(Stored records)
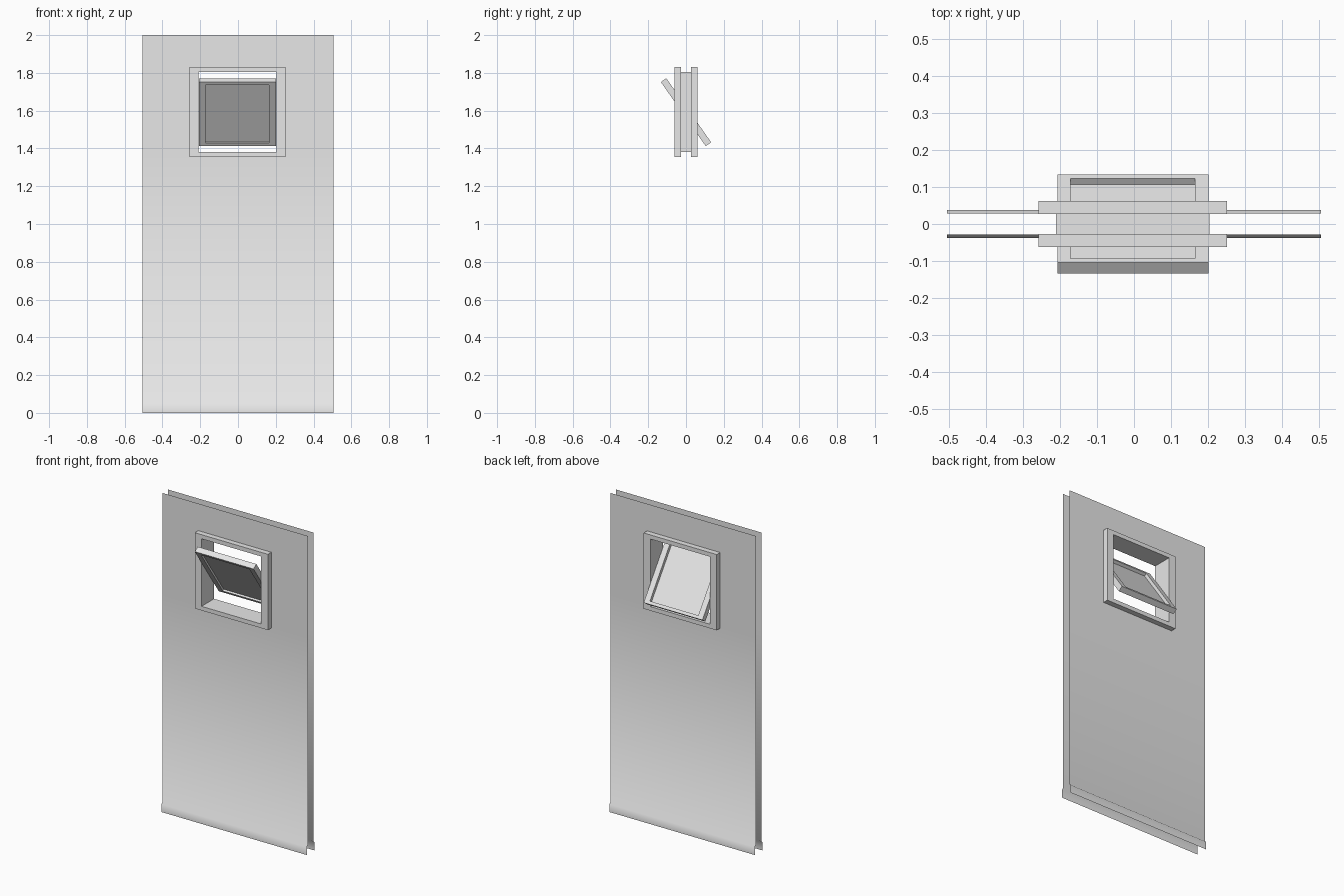
import bpy, bmesh, math
from mathutils import Matrix

cube = bpy.data.objects.get("Cube")
if cube:
    bpy.data.objects.remove(cube, do_unlink=True)

grey = bpy.data.materials.new("light_grey")
grey.use_nodes = True
grey.diffuse_color = (0.8, 0.8, 0.8, 1)
grey.node_tree.nodes["Principled BSDF"].inputs["Base Color"].default_value = (0.8, 0.8, 0.8, 1)

# Shared window measures: centre and half sizes
CX, CZ = -0.003, 1.592
OPEN_X, OPEN_Z = 0.207, 0.212
WALL_Y = 0.028


def finish(name, bm, smooth=False, recalc=True):
    if recalc:
        bmesh.ops.recalc_face_normals(bm, faces=bm.faces)
    mesh = bpy.data.meshes.new(name)
    bm.to_mesh(mesh)
    bm.free()
    mesh.materials.append(grey)
    for p in mesh.polygons:
        p.use_smooth = smooth
    obj = bpy.data.objects.new(name, mesh)
    bpy.context.collection.objects.link(obj)
    return obj


def rect(bm, hx, hz, y):
    return [bm.verts.new((sx * hx, y, sz * hz))
            for sx, sz in ((-1, -1), (1, -1), (1, 1), (-1, 1))]


def bridge(bm, a, b):
    for i in range(4):
        j = (i + 1) % 4
        bm.faces.new((a[i], a[j], b[j], b[i]))


def ring(name, outer, inner, y0, y1):
    """Rectangular frame with a rectangular hole."""
    bm = bmesh.new()
    loops = [rect(bm, *outer, y0), rect(bm, *outer, y1),
             rect(bm, *inner, y1), rect(bm, *inner, y0)]
    for k in range(4):
        bridge(bm, loops[k], loops[(k + 1) % 4])
    return finish(name, bm)


def wall(name, side):
    """Thin sheet with a window hole and a flared foot."""
    xs = (-0.505, CX - OPEN_X, CX + OPEN_X, 0.505)
    profile = ((0.038, 0), (0.038, 0.05), (WALL_Y, 0.06),
               (WALL_Y, CZ - OPEN_Z), (WALL_Y, CZ + OPEN_Z), (WALL_Y, 2))
    bm = bmesh.new()
    rows = [[bm.verts.new((x, side * y, z)) for x in xs] for y, z in profile]
    for r in range(len(rows) - 1):
        for c in range(len(xs) - 1):
            if (r, c) == (3, 1):
                continue
            quad = [rows[r][c], rows[r][c + 1], rows[r + 1][c + 1], rows[r + 1][c]]
            bm.faces.new(quad if side < 0 else quad[::-1])
    return finish(name, bm, smooth=True, recalc=False)


# Walls and window casings, front and back
for label, side in (("front", -1), ("back", 1)):
    wall(label + "_wall", side)
    casing = ring(label + "_casing", (0.254, 0.238), (OPEN_X, OPEN_Z),
                  side * 0.027, side * 0.062)
    casing.location = (CX, 0, CZ)

# Lining of the opening between the walls
bm = bmesh.new()
bridge(bm, rect(bm, OPEN_X, OPEN_Z, WALL_Y), rect(bm, OPEN_X, OPEN_Z, -WALL_Y))
liner = finish("opening_liner", bm, recalc=False)
liner.location = (CX, 0, CZ)

# Tilted sash and its pane, pivoting about the middle
TILT = math.radians(35)
PANE_X, PANE_Z = 0.168, 0.188
sash = ring("window_sash", (0.204, 0.207), (PANE_X, PANE_Z), -0.0175, 0.0175)
bm = bmesh.new()
bmesh.ops.create_cube(bm, size=1, matrix=Matrix.Translation((0, -0.004, 0))
                      @ Matrix.Diagonal((2 * PANE_X, 0.004, 2 * PANE_Z, 1)))
pane = finish("window_pane", bm)
for part in (sash, pane):
    part.location = (CX, 0, CZ)
    part.rotation_euler = (TILT, 0, 0)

- PROBLEM TO WORK ON:
Please repeat all of the entries above word for word, but drop any pictures.

- WRITTEN ANSWER:
import bpy, bmesh, math
from mathutils import Matrix

cube = bpy.data.objects.get("Cube")
if cube:
    bpy.data.objects.remove(cube, do_unlink=True)

grey = bpy.data.materials.new("light_grey")
grey.use_nodes = True
grey.diffuse_color = (0.8, 0.8, 0.8, 1)
grey.node_tree.nodes["Principled BSDF"].inputs["Base Color"].default_value = (0.8, 0.8, 0.8, 1)

# Shared window measures: centre and half sizes
CX, CZ = -0.003, 1.592
OPEN_X, OPEN_Z = 0.207, 0.212
WALL_Y = 0.028


def finish(name, bm, smooth=False, recalc=True):
    if recalc:
        bmesh.ops.recalc_face_normals(bm, faces=bm.faces)
    mesh = bpy.data.meshes.new(name)
    bm.to_mesh(mesh)
    bm.free()
    mesh.materials.append(grey)
    for p in mesh.polygons:
        p.use_smooth = smooth
    obj = bpy.data.objects.new(name, mesh)
    bpy.context.collection.objects.link(obj)
    return obj


def rect(bm, hx, hz, y):
    return [bm.verts.new((sx * hx, y, sz * hz))
            for sx, sz in ((-1, -1), (1, -1), (1, 1), (-1, 1))]


def bridge(bm, a, b):
    for i in range(4):
        j = (i + 1) % 4
        bm.faces.new((a[i], a[j], b[j], b[i]))


def ring(name, outer, inner, y0, y1):
    """Rectangular frame with a rectangular hole."""
    bm = bmesh.new()
    loops = [rect(bm, *outer, y0), rect(bm, *outer, y1),
             rect(bm, *inner, y1), rect(bm, *inner, y0)]
    for k in range(4):
        bridge(bm, loops[k], loops[(k + 1) % 4])
    return finish(name, bm)


def wall(name, side):
    """Thin sheet with a window hole and a flared foot."""
    xs = (-0.505, CX - OPEN_X, CX + OPEN_X, 0.505)
    profile = ((0.038, 0), (0.038, 0.05), (WALL_Y, 0.06),
               (WALL_Y, CZ - OPEN_Z), (WALL_Y, CZ + OPEN_Z), (WALL_Y, 2))
    bm = bmesh.new()
    rows = [[bm.verts.new((x, side * y, z)) for x in xs] for y, z in profile]
    for r in range(len(rows) - 1):
        for c in range(len(xs) - 1):
            if (r, c) == (3, 1):
                continue
            quad = [rows[r][c], rows[r][c + 1], rows[r + 1][c + 1], rows[r + 1][c]]
            bm.faces.new(quad if side < 0 else quad[::-1])
    return finish(name, bm, smooth=True, recalc=False)


# Walls and window casings, front and back
for label, side in (("front", -1), ("back", 1)):
    wall(label + "_wall", side)
    casing = ring(label + "_casing", (0.254, 0.238), (OPEN_X, OPEN_Z),
                  side * 0.027, side * 0.062)
    casing.location = (CX, 0, CZ)

# Lining of the opening between the walls
bm = bmesh.new()
bridge(bm, rect(bm, OPEN_X, OPEN_Z, WALL_Y), rect(bm, OPEN_X, OPEN_Z, -WALL_Y))
liner = finish("opening_liner", bm, recalc=False)
liner.location = (CX, 0, CZ)

# Tilted sash and its pane, pivoting about the middle
TILT = math.radians(35)
PANE_X, PANE_Z = 0.168, 0.188
sash = ring("window_sash", (0.204, 0.207), (PANE_X, PANE_Z), -0.0175, 0.0175)
bm = bmesh.new()
bmesh.ops.create_cube(bm, size=1, matrix=Matrix.Translation((0, -0.004, 0))
                      @ Matrix.Diagonal((2 * PANE_X, 0.004, 2 * PANE_Z, 1)))
pane = finish("window_pane", bm)
for part in (sash, pane):
    part.location = (CX, 0, CZ)
    part.rotation_euler = (TILT, 0, 0)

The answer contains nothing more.